Before you get started I recommend you watch this instructional video from Etsy about plastic bag fusing. It sums up very well how the bags need to be heated smoothly and evenly, and also emphasises the safety aspects of the technique!
You will need:
- (Per placemat) 2 orange bags, 2 white bags and 1 black. Use the kind of thin plastic bags that supermarkets provide for free
- Iron and ironing board
- Craft glue
- Sewing machine and white and black thread
Lay each plastic bag out flat and cut off the handles. These can be thrown away. Cut along the bottom edge of the bag as well where the bag is sealed together, removing a small strip. You can now open the bag out into a wide plastic tube. If you're using a patterned bag you should now turn the tube inside-out. If you don't do this then when you start ironing you create a big mess!
Smooth the tube out flat and fold in half. Fold in half again to make a neat rectangle just smaller than the size of an A4 piece of paper.
Heat your iron to a medium-hot setting. Place your folded plastic bag on an ironing board with one piece of paper below it (to protect the board) and one piece of paper above it (to protect the iron). You can use brown paper for this or printer paper, but make sure the paper is bigger than the plastic so nothing gets messy. Open a window to keep your work area well ventilated.
Keeping the plastic safely sandwiched between the layers of paper begin to iron evenly. Iron in smooth even strokes for 15 seconds on one side, flip the whole thing over and repeat. Do this two or three times. You are aiming to fuse the plastic into a smooth sheet. When you peel back the paper you may see bubbles, which indicates that the plastic hasn't fused completely. Sandwich it in paper again and repeat until it is smooth.
You will notice that the plastic shrinks as it heats. To make the base of the placemat you will need to fuse two orange plastic bags separately and then glue them together using craft glue. Leave to dry for a couple of hours and then, using a sheet of paper as a template, trim the edges to make them straight and uniform.
|Two fused 'bags'. Glue the long edges together with an overlap of about half an inch|
|Trim to make approximately A4 in size|
Print this pattern out at A4 size:

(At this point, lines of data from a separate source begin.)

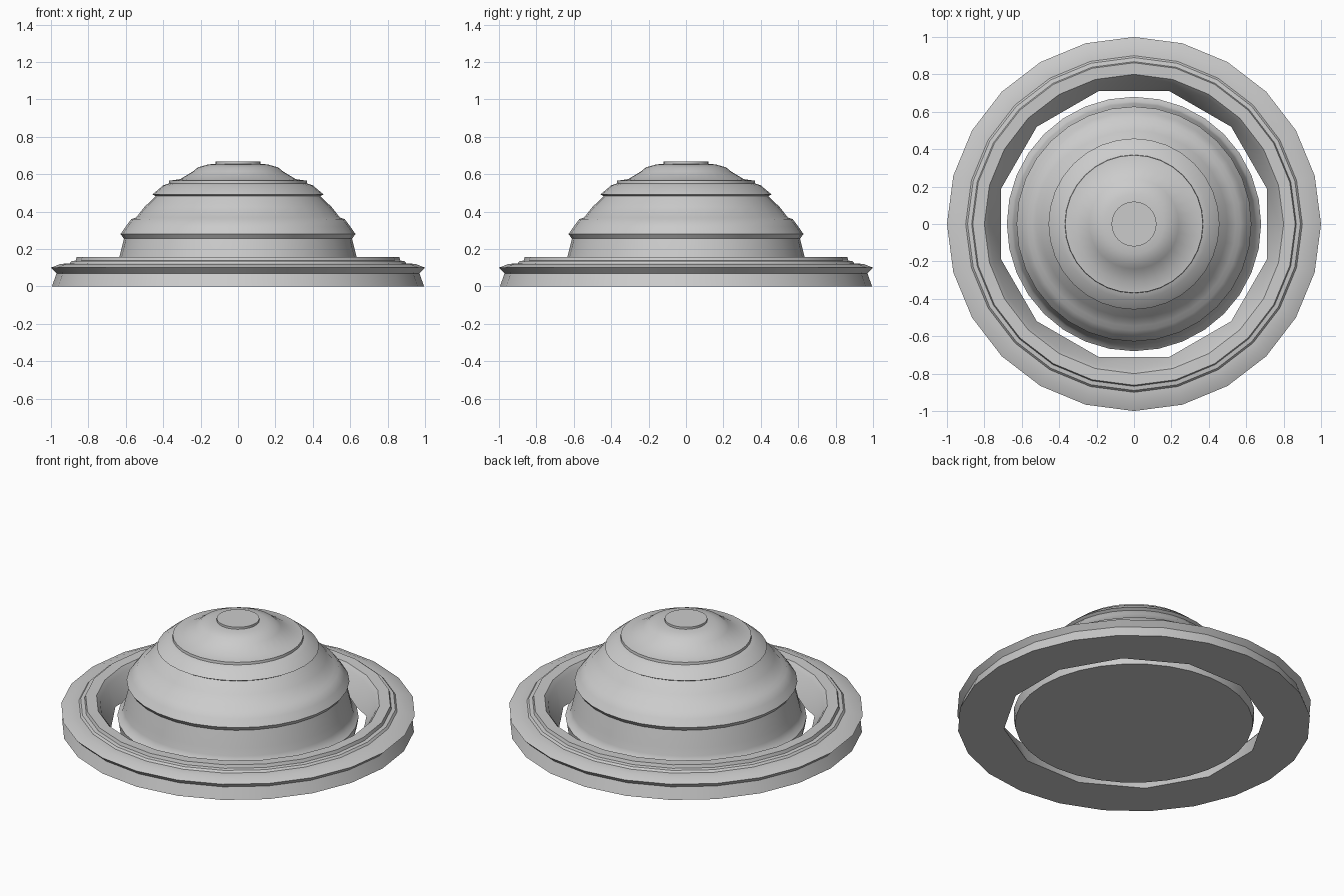
import bpy, bmesh
from math import cos, sin, pi, radians

if "Cube" in bpy.data.objects:
    bpy.data.objects.remove(bpy.data.objects["Cube"])


def lathe(name, profile, sides, closed=False):
    """Spin (radius, z) points round z; a third value is the radius on odd steps."""
    bm = bmesh.new()
    rows = []
    for p in profile:
        row = []
        for i in range(sides):
            r = p[2] if len(p) > 2 and i % 2 else p[0]
            a = 2 * pi * i / sides
            row.append(bm.verts.new((r * cos(a), r * sin(a), p[1])))
        rows.append(row)
    count = len(rows) if closed else len(rows) - 1
    for k in range(count):
        a, b = rows[k], rows[(k + 1) % len(rows)]
        for i in range(sides):
            j = (i + 1) % sides
            bm.faces.new((a[i], a[j], b[j], b[i]))
    if not closed:
        bm.faces.new(rows[0][::-1])
        bm.faces.new(rows[-1])
    bmesh.ops.recalc_face_normals(bm, faces=bm.faces)
    mesh = bpy.data.meshes.new(name)
    bm.to_mesh(mesh)
    bm.free()
    obj = bpy.data.objects.new(name, mesh)
    bpy.context.collection.objects.link(obj)
    bpy.ops.object.select_all(action='DESELECT')
    obj.select_set(True)
    bpy.context.view_layer.objects.active = obj
    bpy.ops.object.shade_smooth_by_angle(angle=radians(40))
    return obj


# Stepped dome, from the base lip to the small flat cap
lathe("stepped_dome", [
    (0.67, 0), (0.68, 0.06), (0.655, 0.08), (0.645, 0.11),
    (0.635, 0.155), (0.61, 0.255), (0.628, 0.28), (0.60, 0.32),
    (0.57, 0.36), (0.545, 0.368), (0.50, 0.425), (0.44, 0.482),
    (0.457, 0.492), (0.40, 0.54), (0.37, 0.55), (0.368, 0.565),
    (0.31, 0.573), (0.24, 0.615), (0.215, 0.636), (0.16, 0.652),
    (0.12, 0.655), (0.12, 0.668)], 32)

# Faceted rim ring with a twelve-sided hole
lathe("rim_ring", [
    (0.735 * cos(pi / 12), 0, 0.735), (0.995, 0), (0.97, 0.07),
    (1.0, 0.10), (0.95, 0.12), (0.90, 0.123), (0.89, 0.135),
    (0.868, 0.138), (0.862, 0.157), (0.80, 0.155),
    (0.78, 0.13)], 24, closed=True)
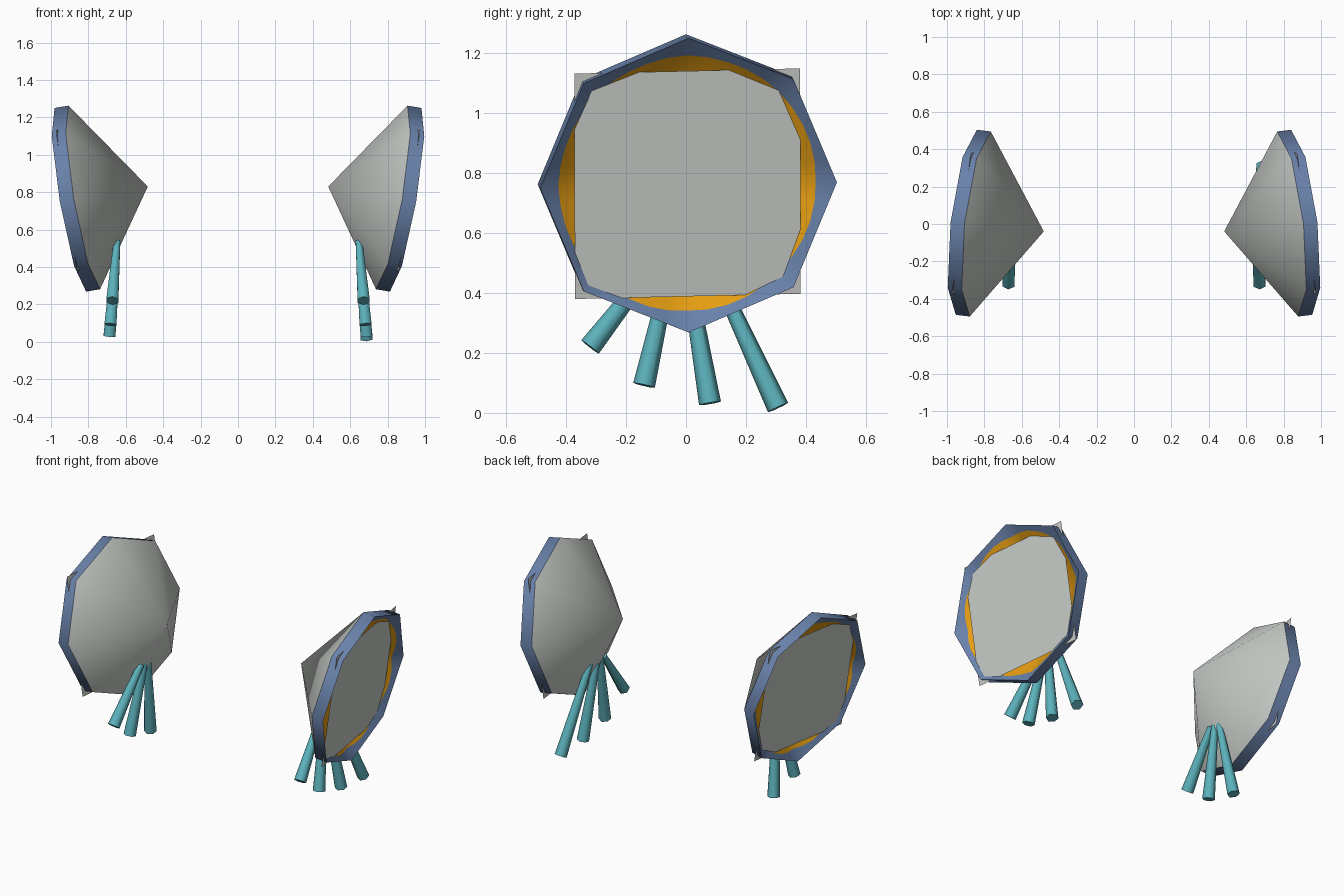
import bpy, bmesh, math
from mathutils import Vector

if "Cube" in bpy.data.objects:
    bpy.data.objects.remove(bpy.data.objects["Cube"])


def material(name, rgb):
    m = bpy.data.materials.new(name)
    m.diffuse_color = (*rgb, 1)
    m.use_nodes = True
    m.node_tree.nodes["Principled BSDF"].inputs["Base Color"].default_value = m.diffuse_color
    return m


GREY = material("light_grey", (0.57, 0.60, 0.57))
BLUE = material("slate_blue", (0.14, 0.22, 0.40))
AMBER = material("amber", (0.79, 0.34, 0.006))
TEAL = material("teal", (0.11, 0.45, 0.51))

# Tilted dish frame: N points out of the opening, U up, V back
CENTRE = Vector((0.822, 0, 0.772))
N = Vector((1, 0.117, -0.172)).normalized()
U = Vector((0.172, 0, 1)).normalized()
V = U.cross(N).normalized()
R, DEPTH, RIM = 0.498, 0.347, 0.076
SLOPE = DEPTH / R


def at(a, r, h):
    """Point at angle a, radius r and height h along the dish axis."""
    return CENTRE + U * (r * math.cos(a)) + V * (r * math.sin(a)) + N * h


def make(name, verts, faces, mats, side, slots=None, smooth=50):
    """Mesh for one side; side -1 mirrors it across x = 0."""
    mesh = bpy.data.meshes.new(name)
    pts = [(v[0] * side, v[1], v[2]) for v in verts]
    mesh.from_pydata(pts, [], [f if side > 0 else f[::-1] for f in faces])
    for m in mats:
        mesh.materials.append(m)
    if slots:
        for p, s in zip(mesh.polygons, slots):
            p.material_index = s
    ob = bpy.data.objects.new(name, mesh)
    bpy.context.collection.objects.link(ob)
    bpy.ops.object.select_all(action='DESELECT')
    ob.select_set(True)
    bpy.context.view_layer.objects.active = ob
    if smooth:
        bpy.ops.object.shade_smooth_by_angle(angle=math.radians(smooth))
    return ob


def dish_outside(side, tag):
    # Eight-sided cone with a short straight rim band
    n = 8
    angles = [i * math.tau / n for i in range(n)]
    verts = [at(0, 0, -DEPTH)] + [at(a, R, 0) for a in angles] + [at(a, R, RIM) for a in angles]
    faces, slots = [], []
    for i in range(n):
        j = (i + 1) % n
        faces += [(0, 1 + j, 1 + i), (1 + i, 1 + j, 1 + n + j, 1 + n + i)]
        slots += [0, 1]
    # wind all faces so they look away from the axis
    probe = CENTRE
    for k, f in enumerate(faces):
        p = [verts[q] for q in f]
        if (p[1] - p[0]).cross(p[2] - p[0]).dot(sum(p, Vector()) / len(p) - probe) < 0:
            faces[k] = f[::-1]
    make("dish_outside_" + tag, verts, faces, [GREY, BLUE], side, slots)


def dish_inside(side, tag):
    # Octagonal hollow: blue lip with a round border, amber within
    n = 40
    lip, border = [], []
    for i in range(n):
        a = i * math.tau / n
        f = math.cos(math.pi / 8) / math.cos(a % (math.pi / 4) - math.pi / 8)
        rb = 0.432
        lip.append(at(a, R * f, RIM))
        border.append(at(a, rb, RIM - SLOPE * (R - rb / f)))
    verts = [at(0, 0, RIM - DEPTH)] + border + lip
    faces, slots = [], []
    for i in range(n):
        j = (i + 1) % n
        faces += [(0, 1 + i, 1 + j), (1 + i, 1 + n + i, 1 + n + j, 1 + j)]
        slots += [0, 1]
    # faces look away from the axis, like the outer shell
    probe = CENTRE + N * RIM
    for k, f in enumerate(faces):
        p = [verts[q] for q in f]
        if (p[1] - p[0]).cross(p[2] - p[0]).dot(sum(p, Vector()) / len(p) - probe) < 0:
            faces[k] = f[::-1]
    make("dish_inside_" + tag, verts, faces, [AMBER, BLUE], side, slots)


def cover(side, tag):
    # Square sheet set just below the lip, corners poking through the rim
    h = 0.38
    verts = [CENTRE + U * (h * u) + V * (h * v) + N * (0.045 - 0.008 * (u + v))
             for u, v in ((-1, -1), (-1, 1), (1, 1), (1, -1))]
    f = (0, 1, 2, 3)
    if (verts[1] - verts[0]).cross(verts[2] - verts[0]).dot(N) < 0:
        f = f[::-1]
    make("cover_sheet_" + tag, verts, [f], [GREY], side, smooth=None)


def finger(side, tag, top, bottom):
    # Tapered six-sided rod, wider at the lower end
    top, bottom = Vector(top), Vector(bottom)
    d = (bottom - top).normalized()
    e1 = d.cross(Vector((1, 0, 0))).normalized()
    e2 = d.cross(e1)
    n = 6
    verts = []
    for c, r in ((top, 0.02), (bottom, 0.037)):
        for i in range(n):
            a = i * math.tau / n
            verts.append(c + e1 * (r * math.cos(a)) + e2 * (r * math.sin(a)))
    faces = [(i, (i + 1) % n, n + (i + 1) % n, n + i) for i in range(n)]
    faces += [tuple(range(n))[::-1], tuple(range(n, 2 * n))]
    ob = make("finger_" + tag, verts, faces, [TEAL], side, smooth=None)
    bm = bmesh.new()
    bm.from_mesh(ob.data)
    bmesh.ops.recalc_face_normals(bm, faces=bm.faces)
    bm.to_mesh(ob.data)
    bm.free()
    bpy.ops.object.shade_smooth_by_angle(angle=math.radians(65))


# (top y, top z, bottom y, bottom z); the last one is only on the right
FINGERS = [(-0.075, 0.535, -0.32, 0.22), (-0.037, 0.545, -0.14, 0.092),
           (-0.007, 0.545, 0.08, 0.032), (0.065, 0.54, 0.307, 0.018)]

for side, tag in ((1, "right"), (-1, "left")):
    dish_outside(side, tag)
    dish_inside(side, tag)
    cover(side, tag)
    for k, (ty, tz, by, bz) in enumerate(FINGERS if side > 0 else FINGERS[:3]):
        finger(side, "%s_%d" % (tag, k + 1),
               (0.645 + (0.555 - tz) * 0.08, ty, tz), (0.645 + (0.555 - bz) * 0.08, by, bz))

Fuse two plain white plastic bags and, when they're cool and safe to touch, trim each bag into a curved cheek piece using the pattern above as a template. Arrange the cheek pieces on the base and glue them into place. They should overlap slightly. Allow them to dry fully, at least a couple of hours, before reinforcing with your sewing machine. Set the machine to a zig-zag stitch and, using white thread, sew just inside the edge of each cheek piece as well as down the middle where they
|Position the cheek pieces and glue into place|
|Set to zig-zag stitch|
|Sew the cheek pieces to reinforce|
Fuse one black plastic bag as before and cut two eyes and a nose from it using the template above. One black plastic bag should be more than enough to make eyes and noses for a set of four placemats. As with the cheek pieces these should be glued into position and, when dry, sewn either by hand or with a sewing machine using black thread.
Here is my kitchen table complete with fox mats, fox cushion and even a fox handbag, and so the obsession continues!
Plastic bag fusing takes quite a lot of practice, so don't lose patience if your first attempts don't work out as planned. Be careful with the iron, and make sure you ventilate your work space well. Many thanks to One Crafty Place for the inspiration. Good luck and stay crafty!